Apple said Thursday that the new pop-up privacy notices are starting to appear on most iPhones in early spring, a requirement that major digital advertising companies, such as Facebook, have warned is hurting their business.

New one-time pop-up privacy notifications require an app developer to request user permission before the app tracks its activities across other corporate apps and sites.

Digital advertising experts believe that the warning leads to many users refusing to grant permission.

Apple announced the move in June, but said in September that it was delaying the change to give digital advertisers more time to adapt.

Facebook said in December that it plans to show the pop-up notice because it doesn't want iPhone users to lose access to their apps.

Facebook executives told investors that the change could start hurting the company's revenue in the first quarter.
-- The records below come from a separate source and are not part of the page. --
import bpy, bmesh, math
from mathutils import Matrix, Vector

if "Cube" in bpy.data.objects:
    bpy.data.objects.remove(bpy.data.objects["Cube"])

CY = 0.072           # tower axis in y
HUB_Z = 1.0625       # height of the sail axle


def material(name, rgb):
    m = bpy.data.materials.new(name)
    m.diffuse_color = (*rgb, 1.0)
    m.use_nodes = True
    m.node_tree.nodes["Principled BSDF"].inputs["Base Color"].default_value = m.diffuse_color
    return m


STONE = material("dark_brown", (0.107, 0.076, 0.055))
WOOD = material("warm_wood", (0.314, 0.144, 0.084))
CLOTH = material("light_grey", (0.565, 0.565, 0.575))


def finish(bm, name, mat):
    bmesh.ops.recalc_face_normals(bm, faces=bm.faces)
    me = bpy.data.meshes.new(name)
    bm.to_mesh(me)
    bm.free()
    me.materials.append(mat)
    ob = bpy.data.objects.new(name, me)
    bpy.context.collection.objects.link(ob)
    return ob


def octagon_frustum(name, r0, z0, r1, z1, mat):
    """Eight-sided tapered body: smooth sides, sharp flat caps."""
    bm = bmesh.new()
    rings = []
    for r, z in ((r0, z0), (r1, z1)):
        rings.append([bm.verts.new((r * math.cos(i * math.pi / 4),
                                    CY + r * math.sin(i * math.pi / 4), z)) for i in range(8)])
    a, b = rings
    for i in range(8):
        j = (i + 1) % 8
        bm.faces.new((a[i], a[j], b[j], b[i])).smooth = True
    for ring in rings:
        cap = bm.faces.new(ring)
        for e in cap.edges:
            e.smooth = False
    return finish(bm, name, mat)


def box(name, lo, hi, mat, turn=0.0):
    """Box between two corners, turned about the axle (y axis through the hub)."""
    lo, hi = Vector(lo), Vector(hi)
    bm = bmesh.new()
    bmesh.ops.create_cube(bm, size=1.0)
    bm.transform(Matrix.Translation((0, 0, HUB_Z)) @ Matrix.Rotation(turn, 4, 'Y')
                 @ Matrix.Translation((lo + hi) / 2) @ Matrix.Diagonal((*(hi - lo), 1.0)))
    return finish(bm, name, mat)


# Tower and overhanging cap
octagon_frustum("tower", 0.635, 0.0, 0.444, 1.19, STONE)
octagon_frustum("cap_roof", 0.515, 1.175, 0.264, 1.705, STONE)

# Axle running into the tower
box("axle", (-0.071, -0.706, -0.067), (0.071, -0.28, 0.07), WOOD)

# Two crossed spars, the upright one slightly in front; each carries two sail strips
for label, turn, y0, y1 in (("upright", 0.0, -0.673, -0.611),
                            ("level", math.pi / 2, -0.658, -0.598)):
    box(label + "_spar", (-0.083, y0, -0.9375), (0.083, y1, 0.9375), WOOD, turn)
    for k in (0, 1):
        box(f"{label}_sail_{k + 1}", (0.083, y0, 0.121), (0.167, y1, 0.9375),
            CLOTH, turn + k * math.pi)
The CEO of Facebook accused Apple of having every incentive to use its dominant mobile platform to intervene in competitors and how Facebook and other corporate applications work.

"Apple may say it's doing it to help people, but the moves clearly follow their competitive interests," Zuckerberg said.

Apple has revealed that it has an active installed base of 1.65 billion devices, more than a billion of which are iPhone devices, with 620 million subscribers paying through its devices.

For its part, Google said that it stops these practices, including the use of apple's tracking ID, which requires it to show the warning and thus avoid it.

Google benefits from being the default search engine on iPhone, a unique site that pays Apple an estimated $9 billion to $12 billion a year.

Apple said it offers a free alternative technology that will help advertisers know paid clicks without engaging in what Apple considers to be tracking.

The company has not provided a specific date, but the publicized schedule revealed indicates that the long-awaited feature, known as App Tracking Transparency, will be part of an iPhone update likely to arrive in late March.

Apple also released an 11-page report to clarify how much information apps can know about their users during everyday life.